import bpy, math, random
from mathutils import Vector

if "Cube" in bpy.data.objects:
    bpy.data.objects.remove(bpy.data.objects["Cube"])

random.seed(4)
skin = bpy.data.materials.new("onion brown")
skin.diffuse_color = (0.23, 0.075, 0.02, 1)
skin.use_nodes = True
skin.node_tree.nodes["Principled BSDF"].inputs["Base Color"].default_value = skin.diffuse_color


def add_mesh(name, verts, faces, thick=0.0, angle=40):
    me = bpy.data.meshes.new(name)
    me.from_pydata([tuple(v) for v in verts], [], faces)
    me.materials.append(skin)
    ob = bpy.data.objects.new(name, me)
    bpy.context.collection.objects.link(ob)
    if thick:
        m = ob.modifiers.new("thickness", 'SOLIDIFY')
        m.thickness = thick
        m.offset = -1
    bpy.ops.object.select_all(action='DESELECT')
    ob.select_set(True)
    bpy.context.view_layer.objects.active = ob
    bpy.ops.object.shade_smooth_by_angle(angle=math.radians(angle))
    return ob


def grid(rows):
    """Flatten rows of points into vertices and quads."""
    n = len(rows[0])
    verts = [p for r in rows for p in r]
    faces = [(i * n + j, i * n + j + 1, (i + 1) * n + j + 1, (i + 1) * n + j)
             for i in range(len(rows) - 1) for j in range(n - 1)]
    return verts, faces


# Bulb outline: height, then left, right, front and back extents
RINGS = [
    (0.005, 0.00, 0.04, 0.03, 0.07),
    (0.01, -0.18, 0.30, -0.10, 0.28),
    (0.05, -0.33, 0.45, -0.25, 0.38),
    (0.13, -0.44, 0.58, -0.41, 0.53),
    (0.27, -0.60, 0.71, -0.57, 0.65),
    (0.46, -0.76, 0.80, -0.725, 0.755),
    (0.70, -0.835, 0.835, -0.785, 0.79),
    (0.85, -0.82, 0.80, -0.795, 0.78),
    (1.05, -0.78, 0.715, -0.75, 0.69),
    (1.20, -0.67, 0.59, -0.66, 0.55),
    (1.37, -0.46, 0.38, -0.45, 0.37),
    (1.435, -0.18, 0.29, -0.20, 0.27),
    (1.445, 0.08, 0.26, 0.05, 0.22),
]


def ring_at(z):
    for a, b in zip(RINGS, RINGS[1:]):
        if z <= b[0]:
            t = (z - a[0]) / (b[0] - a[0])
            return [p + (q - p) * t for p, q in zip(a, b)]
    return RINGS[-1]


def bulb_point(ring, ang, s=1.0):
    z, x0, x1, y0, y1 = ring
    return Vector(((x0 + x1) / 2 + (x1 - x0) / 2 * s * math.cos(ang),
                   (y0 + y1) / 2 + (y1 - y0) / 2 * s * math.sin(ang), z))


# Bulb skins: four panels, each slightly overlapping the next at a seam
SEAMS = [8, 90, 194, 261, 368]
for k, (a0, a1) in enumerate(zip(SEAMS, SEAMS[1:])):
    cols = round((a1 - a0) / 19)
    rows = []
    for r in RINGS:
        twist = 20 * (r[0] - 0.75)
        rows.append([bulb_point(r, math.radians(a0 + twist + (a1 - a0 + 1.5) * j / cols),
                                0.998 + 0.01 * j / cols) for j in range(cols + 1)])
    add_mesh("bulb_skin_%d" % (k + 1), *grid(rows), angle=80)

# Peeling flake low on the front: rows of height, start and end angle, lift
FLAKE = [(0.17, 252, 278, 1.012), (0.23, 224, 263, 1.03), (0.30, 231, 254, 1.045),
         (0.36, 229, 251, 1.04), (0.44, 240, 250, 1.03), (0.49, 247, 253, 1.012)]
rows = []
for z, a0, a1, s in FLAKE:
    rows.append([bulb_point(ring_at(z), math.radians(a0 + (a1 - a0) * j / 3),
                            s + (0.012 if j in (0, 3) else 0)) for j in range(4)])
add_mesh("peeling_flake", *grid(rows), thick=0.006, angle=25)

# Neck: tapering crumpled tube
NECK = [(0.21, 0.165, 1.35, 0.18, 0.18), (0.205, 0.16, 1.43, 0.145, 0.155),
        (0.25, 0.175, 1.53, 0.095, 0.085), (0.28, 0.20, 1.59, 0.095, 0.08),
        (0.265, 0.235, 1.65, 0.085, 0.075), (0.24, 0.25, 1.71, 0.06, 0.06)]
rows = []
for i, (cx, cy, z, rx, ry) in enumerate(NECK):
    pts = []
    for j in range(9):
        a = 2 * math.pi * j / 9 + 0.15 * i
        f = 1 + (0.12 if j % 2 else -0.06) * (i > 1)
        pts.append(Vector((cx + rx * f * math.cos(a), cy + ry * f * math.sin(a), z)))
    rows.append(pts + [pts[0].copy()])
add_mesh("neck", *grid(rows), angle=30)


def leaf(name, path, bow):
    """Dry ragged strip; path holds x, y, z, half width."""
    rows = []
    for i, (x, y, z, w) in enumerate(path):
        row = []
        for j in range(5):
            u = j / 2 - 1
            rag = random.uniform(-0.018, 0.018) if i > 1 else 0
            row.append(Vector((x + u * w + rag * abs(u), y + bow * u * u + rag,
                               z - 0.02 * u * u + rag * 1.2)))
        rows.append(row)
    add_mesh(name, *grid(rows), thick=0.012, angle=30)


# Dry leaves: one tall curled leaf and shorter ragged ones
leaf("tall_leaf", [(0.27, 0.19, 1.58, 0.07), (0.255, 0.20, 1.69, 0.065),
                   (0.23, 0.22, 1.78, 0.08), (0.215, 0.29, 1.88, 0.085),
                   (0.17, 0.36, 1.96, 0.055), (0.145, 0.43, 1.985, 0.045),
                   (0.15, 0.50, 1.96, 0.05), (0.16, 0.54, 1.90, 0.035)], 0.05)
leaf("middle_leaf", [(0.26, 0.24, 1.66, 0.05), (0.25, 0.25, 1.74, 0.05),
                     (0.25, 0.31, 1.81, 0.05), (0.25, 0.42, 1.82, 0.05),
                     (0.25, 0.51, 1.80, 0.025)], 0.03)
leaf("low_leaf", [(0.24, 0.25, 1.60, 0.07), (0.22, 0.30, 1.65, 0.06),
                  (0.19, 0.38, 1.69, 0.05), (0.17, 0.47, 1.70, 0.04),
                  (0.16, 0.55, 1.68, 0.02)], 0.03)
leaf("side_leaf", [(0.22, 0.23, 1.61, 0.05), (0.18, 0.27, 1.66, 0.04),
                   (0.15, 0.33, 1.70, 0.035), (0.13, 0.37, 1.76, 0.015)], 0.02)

..........

Search the listing for the word "radians", and copy every line in which it is found.

### Task output
    bpy.ops.object.shade_smooth_by_angle(angle=math.radians(angle))
        rows.append([bulb_point(r, math.radians(a0 + twist + (a1 - a0 + 1.5) * j / cols),
    rows.append([bulb_point(ring_at(z), math.radians(a0 + (a1 - a0) * j / 3),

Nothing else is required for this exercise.